It’s been a memorable year of firsts for Marilyn Taylor.
The Trail retired nurse is in her inaugural year as regional director of the Kootenay Metis Nation of B.C. (MNBC) and for the first time in Trail history, will witness the raising of the Metis flag at city hall Friday at 11 a.m.
Taylor and Myrtle Servatius, president of Kootenay South Metis, approached Trail Mayor Dieter Bogs last month, on behalf of 400 local Metis people, to request the flag raising in honour of Louis Riel, a spiritual and political Metis leader hanged for treason after a controversial trial, Nov. 16, 1885.
“For many years we were invisible in the community,” said Taylor, adding, “we are the only region in the Kootenays that hasn’t flown the flag on November 16.
“This is the first time we have asked the city to raise our flag,” she explained.
“And with the good response we will be happy to see it flying this year.”
The blue Metis flag, which will be flown until Monday, is superimposed with a white infinity symbol to represent the mixing of European immigrants and First Nations people and the endurance of the culture through hardships.
“We have a significant Metis population in Trail and the region,” said the mayor. “It is important to honour and respect Metis culture in our community.”
Louis Riel Day is observed Nov. 16 in areas across Canada to commemorate the leader’s life and to celebrate Metis culture, language and heritage.
Bruce Dumont, MNBC president, will be in town for the flag raising and guest of honour at the Louis Riel Day gathering Saturday at 5 p.m. in the Trail United Church hall.

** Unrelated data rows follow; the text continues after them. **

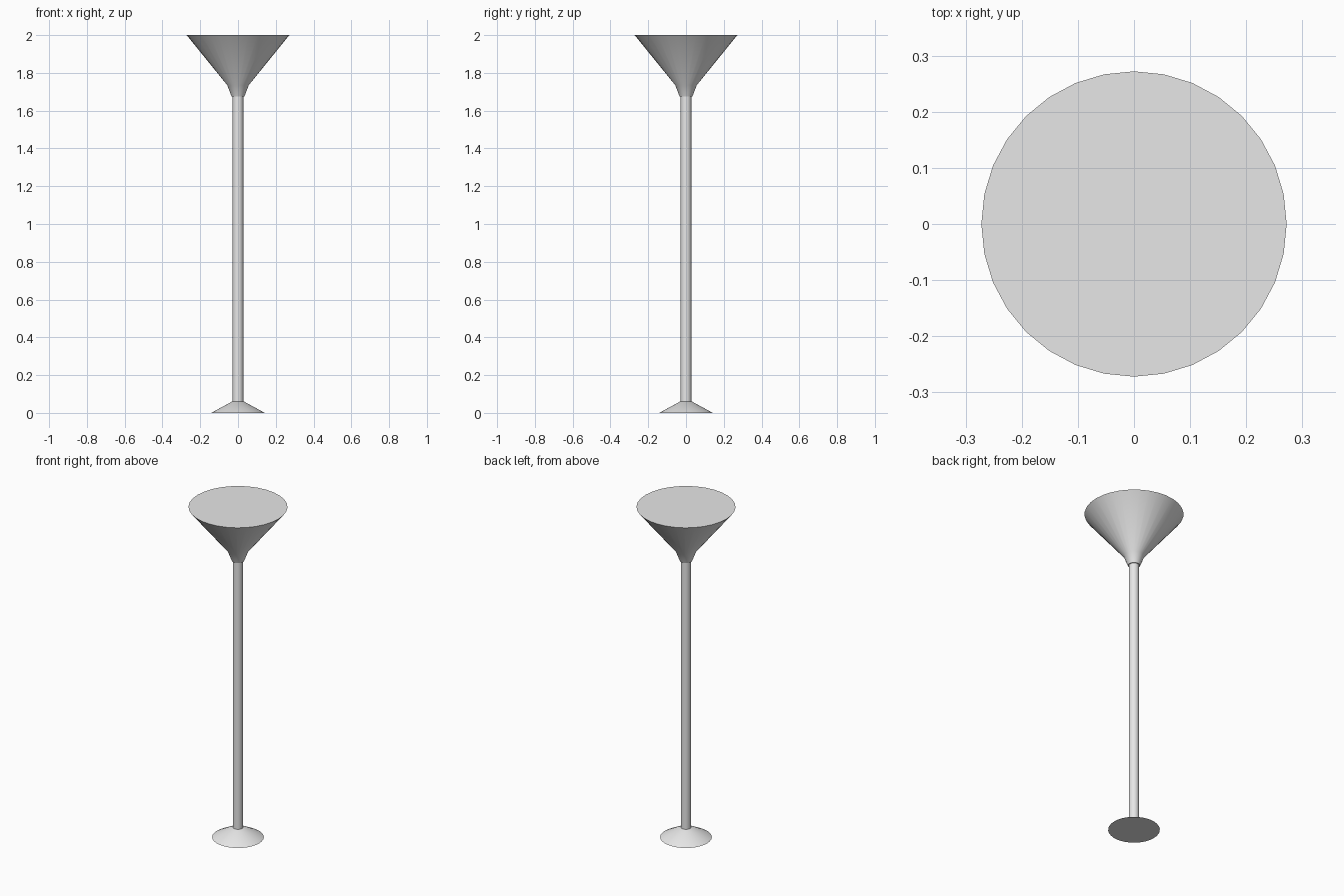
import bpy
import bmesh
from math import radians
from mathutils import Matrix, Vector

SIDES = 32

cube = bpy.data.objects.get("Cube")
if cube:
    bpy.data.objects.remove(cube, do_unlink=True)

# Single light grey finish
grey = bpy.data.materials.new("light_grey")
grey.use_nodes = True
colour = (0.8, 0.8, 0.8, 1)
grey.diffuse_color = colour
grey.node_tree.nodes["Principled BSDF"].inputs["Base Color"].default_value = colour


def turned_part(name, profile):
    """Closed solid of revolution from (radius, height) points, bottom to top."""
    bm = bmesh.new()
    rings = []
    for radius, z in profile:
        ring = bmesh.ops.create_circle(bm, segments=SIDES, radius=radius,
                                       matrix=Matrix.Translation((0, 0, z)))
        rings.append(ring["verts"])
    for low, high in zip(rings, rings[1:]):
        for i in range(SIDES):
            j = (i + 1) % SIDES
            bm.faces.new((low[i], low[j], high[j], high[i]))
    bm.faces.new(rings[0])
    bm.faces.new(rings[-1])
    bmesh.ops.recalc_face_normals(bm, faces=bm.faces)
    mesh = bpy.data.meshes.new(name)
    bm.to_mesh(mesh)
    bm.free()
    mesh.materials.append(grey)
    obj = bpy.data.objects.new(name, mesh)
    bpy.context.collection.objects.link(obj)
    bpy.ops.object.select_all(action="DESELECT")
    obj.select_set(True)
    bpy.context.view_layer.objects.active = obj
    bpy.ops.object.shade_smooth_by_angle(angle=radians(30))
    return obj


# Conical foot, slim pole and flared shade with a short neck
turned_part("base", [(0.142, 0), (0.032, 0.06)])
turned_part("pole", [(0.028, 0.05), (0.028, 1.69)])
turned_part("shade", [(0.034, 1.675), (0.057, 1.735), (0.272, 2)])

Earlier this fall, Dumont stood at Taylor’s side when he bestowed upon her the honour of another historical “first.”
During the Nation’s September annual general meeting in Vancouver, he surprised Taylor by announcing she would be the first Metis person in the province to ring Marie Antoinette, otherwise known as the Bell of Batoche.
The 20-pound silver bell was stolen from the steeple of St. Anthony of Padua Church in Batoche, Sask., by federal soldiers on May 18, 1885, following an unsuccessful Metis uprising lead by Louis Riel against the Canadian government.
“I was so overwhelmed by the honour given to me by Bruce Dumont,” said Taylor. “I dropped to my knees and cried. I was so emotional that I couldn’t speak.”
Taylor recalls childhood visits to her aunt’s farm in Saskatchewan and attending Sunday mass at the Batoche church.
“There was no bell,” she said. “But they didn’t talk about it much because back then Metis were discriminated against.”
The Bell of Batoche had an arduous journey back to Western Canada beginning in the 1930’s when it was hung above the Millbrook Ont. fire station,
Ironically, the bell was damaged in a blaze at the fire hall, thereafter remaining hidden from view until the late ‘60s, when it resurfaced on display in the Millbrook Legion.
In 1967, the federal government requested the RCMP to retrieve the bell and return it to Batoche, but the Legion refused, claiming Marie was a trophy of war.
Western Metis leaders again requested the bell’s return in 1989 and 1991, but the Legion held on to the war relic.
It was during these events when Taylor became involved with the Metis Nation, and read about Marie’s history.
“I spent so much of my life hoping to see that bell before I died,” she said. “Even though I couldn’t speak I did say a prayer for all Metis people over the bell as I rang it.”
Celebrating Metis heritage came later in Myrt Servatius’s life, but her roots run deep in its culture.
“My mother would never admit that she was Metis to her dying day,” recalled Servatius.
“There was so much prejudice back then,” she continued.
“But I remember visiting my great grandfather in St. Louis (Sask.) and he would tell us stories about the rebellion at Batoche. Being very young, this meant nothing to me. But now after learning my family history, I am proud to be Metis.”